ProIT includes three primary components: Infrastructure Services Management (ISM), Applications Services Management (ASM) and Business Service Management (BSM). ISM contains ProIT's core management and monitoring processes, including AutoMap discovery, a notification engine, monitoring engine, a knowledge base for help desk support, operational workflow support and basic reports that show performance and utilisation statistics. ASM focuses on specific applications, and is the main interface point for ProIT's Management Packs. ASM also maps dependencies, tracks assets and prepares business availability reports.
BSM contains dashboard displays that show the integration of business and management information. It also supplies reports about application detail, service-level management and business vs. network integration, as well as consolidated system views.
Self or remote monitoring
Like OpenView, ProIT has a self-monitor that ensures the system is running. If you subscribe to PerformanceIT's optional external monitoring service, the vendor will remotely monitor each of your ProIT instances from its network operations centre.
Each ProIT Management Pack monitors an application, operating system or device, and it comes preconfigured with thoughtfully selected thresholds out of the box. We especially liked being able to apply a Management Pack and its thresholds simultaneously and consistently to an entire group of devices or servers, without having to configure each one. ProIT has Management Packs for various operating systems, including Windows, HP-UX, Solaris, AIX, Digital Unix, Red Hat Linux, SuSE Linux, Debian Linux, Novell NetWare and OS/400.
Device support includes those from Cisco, HP, Foundry Networks, 3Com, Extreme Networks, Nortel, Enterasys, Alcatel, Lucent and Juniper. The ProIT Management Packs also support specific applications, including Microsoft Exchange, SQL Server and Oracle databases. ProIT runs on Windows 2000 Server and Windows 2003 Server.
X marks the spot

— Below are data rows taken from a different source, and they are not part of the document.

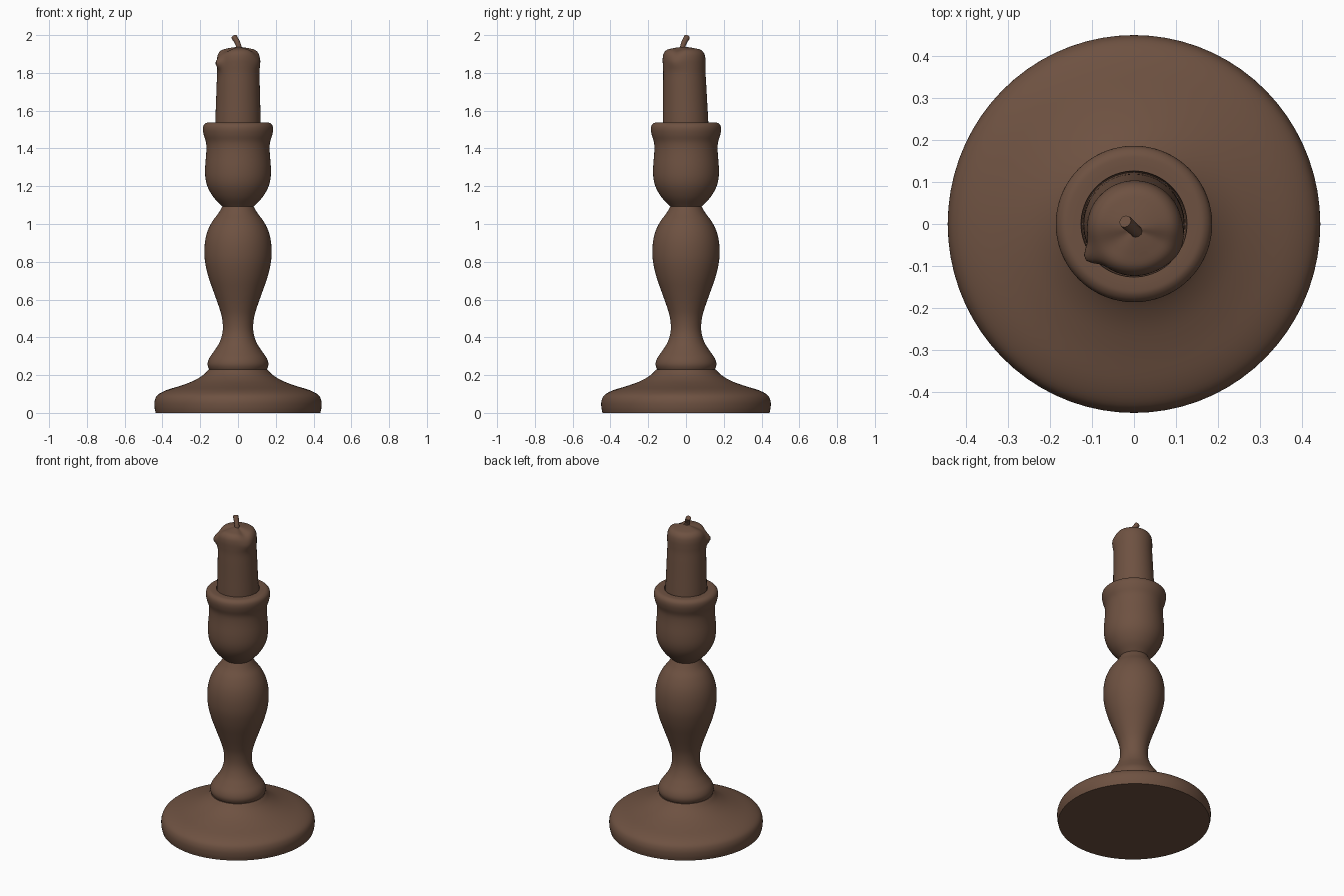
import bpy, bmesh, math
from mathutils import Vector

if "Cube" in bpy.data.objects:
    bpy.data.objects.remove(bpy.data.objects["Cube"])

brown = bpy.data.materials.new("dark brown")
brown.diffuse_color = (0.155, 0.083, 0.053, 1)
brown.use_nodes = True
brown.node_tree.nodes["Principled BSDF"].inputs["Base Color"].default_value = brown.diffuse_color


def smooth(pts, n=4):
    """Catmull-Rom curve through the given points."""
    v = [Vector(p) for p in pts]
    v = [2 * v[0] - v[1]] + v + [2 * v[-1] - v[-2]]
    out = []
    for a, b, c, d in zip(v, v[1:], v[2:], v[3:]):
        for i in range(n):
            t = i / n
            out.append(0.5 * (2 * b + (c - a) * t + (2 * a - 5 * b + 4 * c - d) * t * t
                              + (3 * b - a - 3 * c + d) * t ** 3))
    return out + [v[-2]]


def skin(name, rings):
    """Join rings of points into a capped smooth tube."""
    bm = bmesh.new()
    loops = [[bm.verts.new(p) for p in ring] for ring in rings]
    n = len(loops[0])
    for lo, hi in zip(loops, loops[1:]):
        for i in range(n):
            j = (i + 1) % n
            bm.faces.new((lo[i], lo[j], hi[j], hi[i]))
    bm.faces.new(loops[0][::-1])
    bm.faces.new(loops[-1])
    bmesh.ops.recalc_face_normals(bm, faces=bm.faces)
    me = bpy.data.meshes.new(name)
    bm.to_mesh(me)
    bm.free()
    me.materials.append(brown)
    ob = bpy.data.objects.new(name, me)
    bpy.context.collection.objects.link(ob)
    bpy.context.view_layer.objects.active = ob
    bpy.ops.object.select_all(action='DESELECT')
    ob.select_set(True)
    bpy.ops.object.shade_smooth_by_angle(angle=math.radians(40))
    return ob


def lathe(name, profile, sy=1.0, n=72):
    ang = [2 * math.pi * i / n for i in range(n)]
    return skin(name, [[(r * math.cos(a), sy * r * math.sin(a), z) for a in ang]
                       for r, z in profile])


# wide foot
lathe("base", smooth([(.436, 0), (.442, .03), (.441, .065), (.425, .095), (.38, .12),
                      (.30, .145), (.235, .17), (.185, .2), (.155, .23)]), 1.014)

# turned stem
lathe("stem", smooth([(.14, .215), (.155, .235), (.161, .26), (.152, .29), (.128, .325),
                      (.102, .365), (.085, .41), (.08, .455), (.086, .51), (.102, .565),
                      (.127, .635), (.155, .715), (.173, .79), (.178, .85), (.174, .91),
                      (.16, .965), (.135, 1.015), (.105, 1.055), (.084, 1.09), (.08, 1.1)]))

# candle cup with a socket
cup = smooth([(.075, 1.085), (.09, 1.1), (.128, 1.14), (.158, 1.19), (.172, 1.24),
              (.174, 1.3), (.168, 1.38), (.169, 1.43), (.181, 1.47), (.186, 1.5),
              (.182, 1.522), (.168, 1.535), (.15, 1.538), (.126, 1.538)])
lathe("cup", cup + [Vector((.125, 1.53)), Vector((.122, 1.42))])


# candle: slightly leaning, with a wax drip at the front left of the rim
def bump(x, centre, width):
    return math.exp(-((x - centre) / width) ** 2)


def candle_ring(r, z, n=64):
    up = (z - 1.54) / 0.4
    ring = []
    for i in range(n):
        a = 2 * math.pi * i / n
        d_left = (a - math.radians(212) + math.pi) % (2 * math.pi) - math.pi
        d_right = (a - math.radians(335) + math.pi) % (2 * math.pi) - math.pi
        rim = bump(z, 1.86, .04)
        rr = r + rim * (.026 * bump(d_left, 0, .2) + .007 * bump(d_right, 0, .4))
        top = max(0, up - .7) / .3 * r / .115
        zz = z - top * (.025 * bump(d_left, 0, .45) + .02 * bump(d_right, 0, .35))
        ring.append((.002 * up + rr * math.cos(a), -.002 - .01 * up + rr * math.sin(a), zz))
    return ring


skin("candle", [candle_ring(r, z) for r, z in smooth([
    (.121, 1.42), (.12, 1.54), (.117, 1.64), (.114, 1.74), (.112, 1.8), (.113, 1.84),
    (.113, 1.875), (.107, 1.903), (.09, 1.922), (.06, 1.93), (.03, 1.935), (.01, 1.937)])])

# bent wick
wick = [((.006, -.018, 1.915), .017), ((.003, -.016, 1.945), .014), ((-.005, -.008, 1.965), .015),
        ((-.016, .002, 1.982), .016), ((-.021, .006, 1.993), .015)]
tilt = Vector((-.5, .45, 1)).normalized()
rings = []
for k, (c, r) in enumerate(wick):
    q = Vector((0, 0, 1)).rotation_difference(Vector((0, 0, 1)).lerp(tilt, k / 4))
    rings.append([Vector(c) + q @ Vector((r * math.cos(i * math.pi / 6),
                                          r * math.sin(i * math.pi / 6), 0)) for i in range(12)])
skin("wick", rings)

ProIT's Web-based user interface gave us four types of network maps: X-type, in which device icons are logically organised into an X shape with gateway devices at the centre; concentric, in which devices are drawn in concentric circles radiating from the gateway at the centre; ring, in which devices are drawn in a single circle; and table, in which devices are drawn in rows and columns. ProIT showed the direction of dependencies along network paths, and it differentiated between direct dependencies and secondary ones by drawing direct dependencies in bold, and secondary ones in grey. Next to the map, it displayed devices without clear dependencies, letting us investigate why the device appeared not to have any dependencies.
Like the HP and BMC systems, ProIT showed us network health and device status information on its maps. Clicking a map element drilled down to detailed statistics and status information. The user interface was more responsive than Performance Manager's, but not as responsive as the Home Base interface from HP.
ProIT includes several preconfigured management reports, as well as SLA management, availability management, capacity planning and trend-analysis reports. The SLA reports were particularly well designed, showing us the current and previous period's (usually a month) statistics for historical trend assessment. Other reports showed us application, server and network uptime statistics, profile information for asset tracking, event-log analysis, alarm histories and utilisation data.
PerformanceIT gave us both printed and online documentation, and the software was easy to install and start using.
Management Packs allow ProIT to monitor a wide range of apps, operating systems and devices, with simple set-up to cover a group of targets in one go. Drill-down capabilities yield stats and status data.